▶ [Requirement]:
The response must consist of the lines below from the one with "const flat = new" through the one with "export function createModel()", exactly as they appear and with both ends kept.

▶ [Exercise data]:
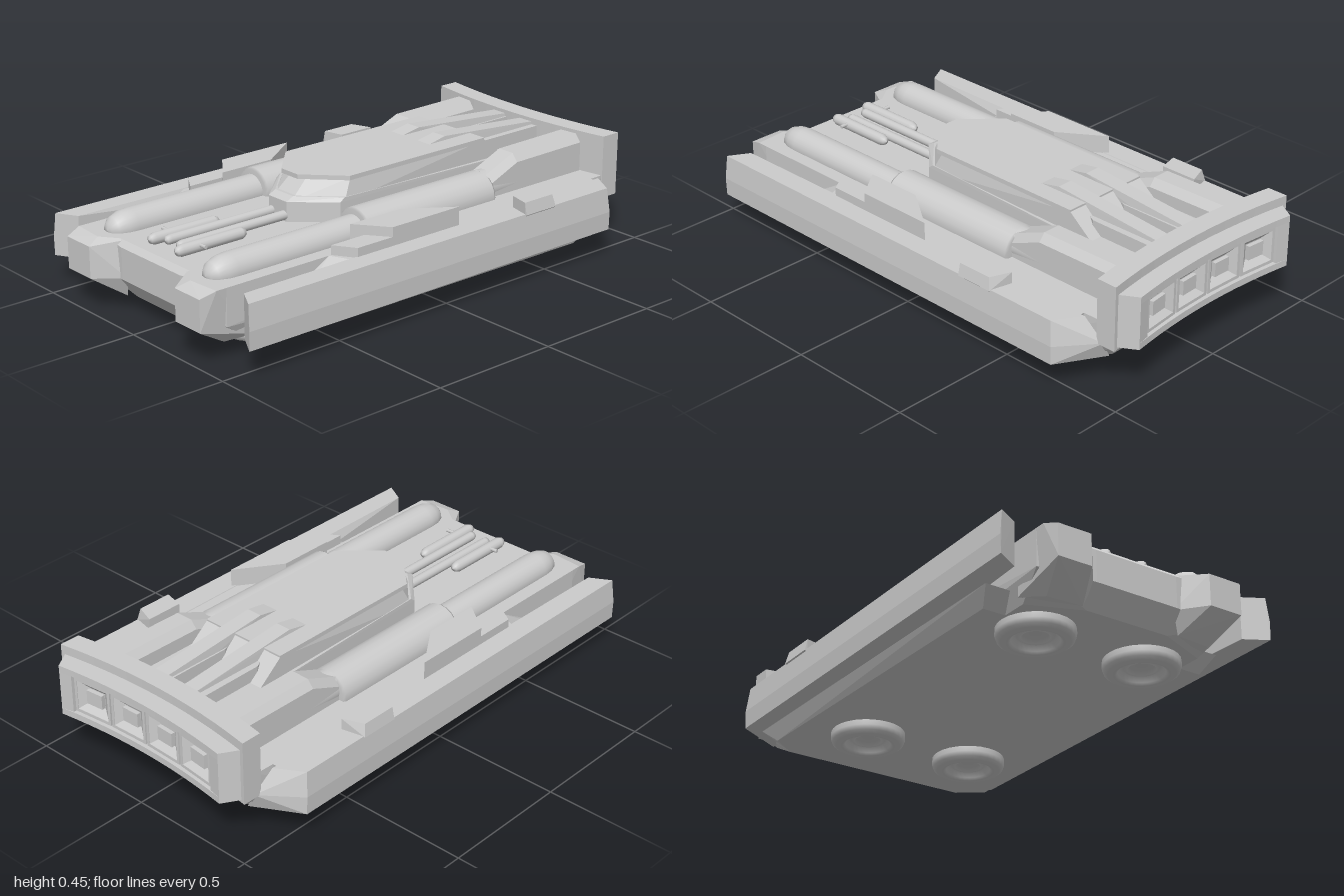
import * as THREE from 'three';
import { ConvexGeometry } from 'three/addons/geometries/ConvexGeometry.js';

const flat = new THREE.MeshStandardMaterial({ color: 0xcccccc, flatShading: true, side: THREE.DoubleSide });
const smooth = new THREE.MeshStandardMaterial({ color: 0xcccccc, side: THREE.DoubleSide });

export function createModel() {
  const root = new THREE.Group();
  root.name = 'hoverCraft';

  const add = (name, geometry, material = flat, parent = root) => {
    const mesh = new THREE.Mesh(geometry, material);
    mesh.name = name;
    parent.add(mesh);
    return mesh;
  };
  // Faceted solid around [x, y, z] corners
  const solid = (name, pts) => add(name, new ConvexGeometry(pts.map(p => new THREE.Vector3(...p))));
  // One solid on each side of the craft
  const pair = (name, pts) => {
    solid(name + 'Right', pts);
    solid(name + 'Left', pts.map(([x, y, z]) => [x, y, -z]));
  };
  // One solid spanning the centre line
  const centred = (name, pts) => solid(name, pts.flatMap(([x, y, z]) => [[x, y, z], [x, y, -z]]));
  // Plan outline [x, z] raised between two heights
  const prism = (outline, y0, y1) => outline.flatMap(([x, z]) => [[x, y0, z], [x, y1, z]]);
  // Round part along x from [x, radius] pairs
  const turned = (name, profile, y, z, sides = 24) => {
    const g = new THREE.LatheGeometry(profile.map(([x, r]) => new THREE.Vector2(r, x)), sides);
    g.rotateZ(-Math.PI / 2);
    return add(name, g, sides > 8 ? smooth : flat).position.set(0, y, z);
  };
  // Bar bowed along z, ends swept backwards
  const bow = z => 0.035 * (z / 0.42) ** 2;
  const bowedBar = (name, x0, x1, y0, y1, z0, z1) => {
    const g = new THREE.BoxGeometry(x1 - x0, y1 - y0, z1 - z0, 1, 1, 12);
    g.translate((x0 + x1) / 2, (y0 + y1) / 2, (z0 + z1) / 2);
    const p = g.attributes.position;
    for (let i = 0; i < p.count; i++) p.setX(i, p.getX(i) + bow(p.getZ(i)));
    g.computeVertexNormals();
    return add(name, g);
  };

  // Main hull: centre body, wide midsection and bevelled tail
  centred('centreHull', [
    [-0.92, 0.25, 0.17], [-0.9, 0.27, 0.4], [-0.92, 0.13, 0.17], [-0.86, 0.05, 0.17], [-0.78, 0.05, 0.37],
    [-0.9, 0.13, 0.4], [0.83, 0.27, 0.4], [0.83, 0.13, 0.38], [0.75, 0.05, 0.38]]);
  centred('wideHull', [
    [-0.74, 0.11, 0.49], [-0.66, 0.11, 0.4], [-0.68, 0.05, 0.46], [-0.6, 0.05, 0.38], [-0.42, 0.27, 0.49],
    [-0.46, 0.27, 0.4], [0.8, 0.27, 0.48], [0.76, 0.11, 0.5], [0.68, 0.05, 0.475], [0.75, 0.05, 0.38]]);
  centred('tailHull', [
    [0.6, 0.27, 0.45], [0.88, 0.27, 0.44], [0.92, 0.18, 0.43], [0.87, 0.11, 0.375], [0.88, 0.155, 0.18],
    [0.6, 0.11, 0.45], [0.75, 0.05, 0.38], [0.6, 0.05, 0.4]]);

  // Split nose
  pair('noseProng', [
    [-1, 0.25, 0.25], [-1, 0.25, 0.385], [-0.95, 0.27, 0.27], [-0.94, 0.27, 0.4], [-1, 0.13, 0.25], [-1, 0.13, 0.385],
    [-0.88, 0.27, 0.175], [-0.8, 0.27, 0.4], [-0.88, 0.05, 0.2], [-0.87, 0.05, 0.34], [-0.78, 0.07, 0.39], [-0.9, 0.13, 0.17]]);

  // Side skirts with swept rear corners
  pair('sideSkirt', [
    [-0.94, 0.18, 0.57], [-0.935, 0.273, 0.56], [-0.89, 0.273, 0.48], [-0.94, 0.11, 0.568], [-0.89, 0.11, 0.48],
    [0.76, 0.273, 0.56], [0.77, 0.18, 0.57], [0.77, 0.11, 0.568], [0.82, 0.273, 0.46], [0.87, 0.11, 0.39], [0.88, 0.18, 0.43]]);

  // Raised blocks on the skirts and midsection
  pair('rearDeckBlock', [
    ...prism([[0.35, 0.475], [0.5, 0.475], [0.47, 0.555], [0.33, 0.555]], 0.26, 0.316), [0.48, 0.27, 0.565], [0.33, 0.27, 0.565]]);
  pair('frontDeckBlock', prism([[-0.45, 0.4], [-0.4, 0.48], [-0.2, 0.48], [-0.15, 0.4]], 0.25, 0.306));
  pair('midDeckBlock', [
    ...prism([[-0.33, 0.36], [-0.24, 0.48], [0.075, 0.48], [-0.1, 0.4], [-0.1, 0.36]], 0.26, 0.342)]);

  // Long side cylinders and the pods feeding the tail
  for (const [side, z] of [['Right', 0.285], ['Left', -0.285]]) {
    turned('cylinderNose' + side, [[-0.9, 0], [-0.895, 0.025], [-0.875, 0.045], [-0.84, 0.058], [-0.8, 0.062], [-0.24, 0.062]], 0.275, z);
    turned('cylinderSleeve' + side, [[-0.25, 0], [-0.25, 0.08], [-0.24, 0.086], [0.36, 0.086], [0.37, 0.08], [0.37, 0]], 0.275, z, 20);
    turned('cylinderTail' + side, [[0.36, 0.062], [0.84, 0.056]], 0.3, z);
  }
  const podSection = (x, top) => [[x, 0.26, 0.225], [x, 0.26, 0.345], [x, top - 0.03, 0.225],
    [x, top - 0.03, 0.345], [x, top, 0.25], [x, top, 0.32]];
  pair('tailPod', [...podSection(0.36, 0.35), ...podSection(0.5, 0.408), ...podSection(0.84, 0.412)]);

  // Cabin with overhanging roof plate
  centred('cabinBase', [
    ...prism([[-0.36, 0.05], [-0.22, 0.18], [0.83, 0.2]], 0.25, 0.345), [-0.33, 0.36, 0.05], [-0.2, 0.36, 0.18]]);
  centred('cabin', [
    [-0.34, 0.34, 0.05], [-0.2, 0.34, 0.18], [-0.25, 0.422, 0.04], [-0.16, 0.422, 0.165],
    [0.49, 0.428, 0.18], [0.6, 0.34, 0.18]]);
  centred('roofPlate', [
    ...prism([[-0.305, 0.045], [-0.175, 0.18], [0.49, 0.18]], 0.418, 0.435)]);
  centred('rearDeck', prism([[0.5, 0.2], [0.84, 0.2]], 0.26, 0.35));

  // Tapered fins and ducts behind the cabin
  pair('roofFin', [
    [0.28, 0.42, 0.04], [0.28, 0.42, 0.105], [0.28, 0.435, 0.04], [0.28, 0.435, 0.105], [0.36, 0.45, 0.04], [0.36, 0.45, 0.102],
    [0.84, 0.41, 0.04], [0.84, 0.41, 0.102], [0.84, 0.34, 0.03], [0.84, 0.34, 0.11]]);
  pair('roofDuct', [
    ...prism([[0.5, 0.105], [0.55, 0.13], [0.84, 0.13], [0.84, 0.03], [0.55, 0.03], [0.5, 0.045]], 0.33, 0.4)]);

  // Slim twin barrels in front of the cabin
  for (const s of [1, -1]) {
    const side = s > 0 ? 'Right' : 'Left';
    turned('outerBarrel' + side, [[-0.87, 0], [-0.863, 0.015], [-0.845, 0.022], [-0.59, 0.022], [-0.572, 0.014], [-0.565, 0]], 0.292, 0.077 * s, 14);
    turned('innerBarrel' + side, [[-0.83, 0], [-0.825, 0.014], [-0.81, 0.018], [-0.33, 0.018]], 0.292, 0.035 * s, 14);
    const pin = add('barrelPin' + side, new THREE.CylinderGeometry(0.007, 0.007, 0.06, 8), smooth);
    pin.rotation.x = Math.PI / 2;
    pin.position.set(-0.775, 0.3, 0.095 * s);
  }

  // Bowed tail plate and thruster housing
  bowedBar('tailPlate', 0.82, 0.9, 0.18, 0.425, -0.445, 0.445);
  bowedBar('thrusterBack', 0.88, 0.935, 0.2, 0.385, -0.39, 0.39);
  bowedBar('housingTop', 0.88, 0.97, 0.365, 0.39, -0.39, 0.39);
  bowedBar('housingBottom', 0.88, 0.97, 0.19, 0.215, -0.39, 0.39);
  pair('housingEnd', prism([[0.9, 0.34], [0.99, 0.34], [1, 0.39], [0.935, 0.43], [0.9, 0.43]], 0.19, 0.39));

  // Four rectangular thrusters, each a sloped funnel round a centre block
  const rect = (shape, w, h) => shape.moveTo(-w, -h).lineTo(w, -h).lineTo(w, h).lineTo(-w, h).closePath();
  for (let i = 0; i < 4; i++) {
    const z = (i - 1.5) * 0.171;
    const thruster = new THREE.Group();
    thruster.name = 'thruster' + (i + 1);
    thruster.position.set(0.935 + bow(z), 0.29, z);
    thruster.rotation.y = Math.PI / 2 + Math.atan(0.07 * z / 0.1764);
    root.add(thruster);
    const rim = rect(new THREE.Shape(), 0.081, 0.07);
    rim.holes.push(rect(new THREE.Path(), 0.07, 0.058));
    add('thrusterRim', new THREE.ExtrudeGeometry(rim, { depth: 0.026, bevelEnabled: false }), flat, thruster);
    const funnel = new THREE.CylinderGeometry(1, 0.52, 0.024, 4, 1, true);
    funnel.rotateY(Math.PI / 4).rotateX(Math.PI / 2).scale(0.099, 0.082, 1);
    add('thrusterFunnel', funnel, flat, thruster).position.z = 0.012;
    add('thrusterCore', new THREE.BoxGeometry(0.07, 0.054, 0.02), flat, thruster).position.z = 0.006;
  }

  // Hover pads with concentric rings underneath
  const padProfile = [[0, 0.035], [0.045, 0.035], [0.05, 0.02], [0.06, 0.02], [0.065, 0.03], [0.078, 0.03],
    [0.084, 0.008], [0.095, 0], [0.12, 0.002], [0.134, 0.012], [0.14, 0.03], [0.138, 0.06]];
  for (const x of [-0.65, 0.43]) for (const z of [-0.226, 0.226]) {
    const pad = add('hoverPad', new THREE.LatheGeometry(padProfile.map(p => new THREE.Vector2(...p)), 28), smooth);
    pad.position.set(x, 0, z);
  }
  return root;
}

▶ [Answer below]:
const flat = new THREE.MeshStandardMaterial({ color: 0xcccccc, flatShading: true, side: THREE.DoubleSide });
const smooth = new THREE.MeshStandardMaterial({ color: 0xcccccc, side: THREE.DoubleSide });

export function createModel() {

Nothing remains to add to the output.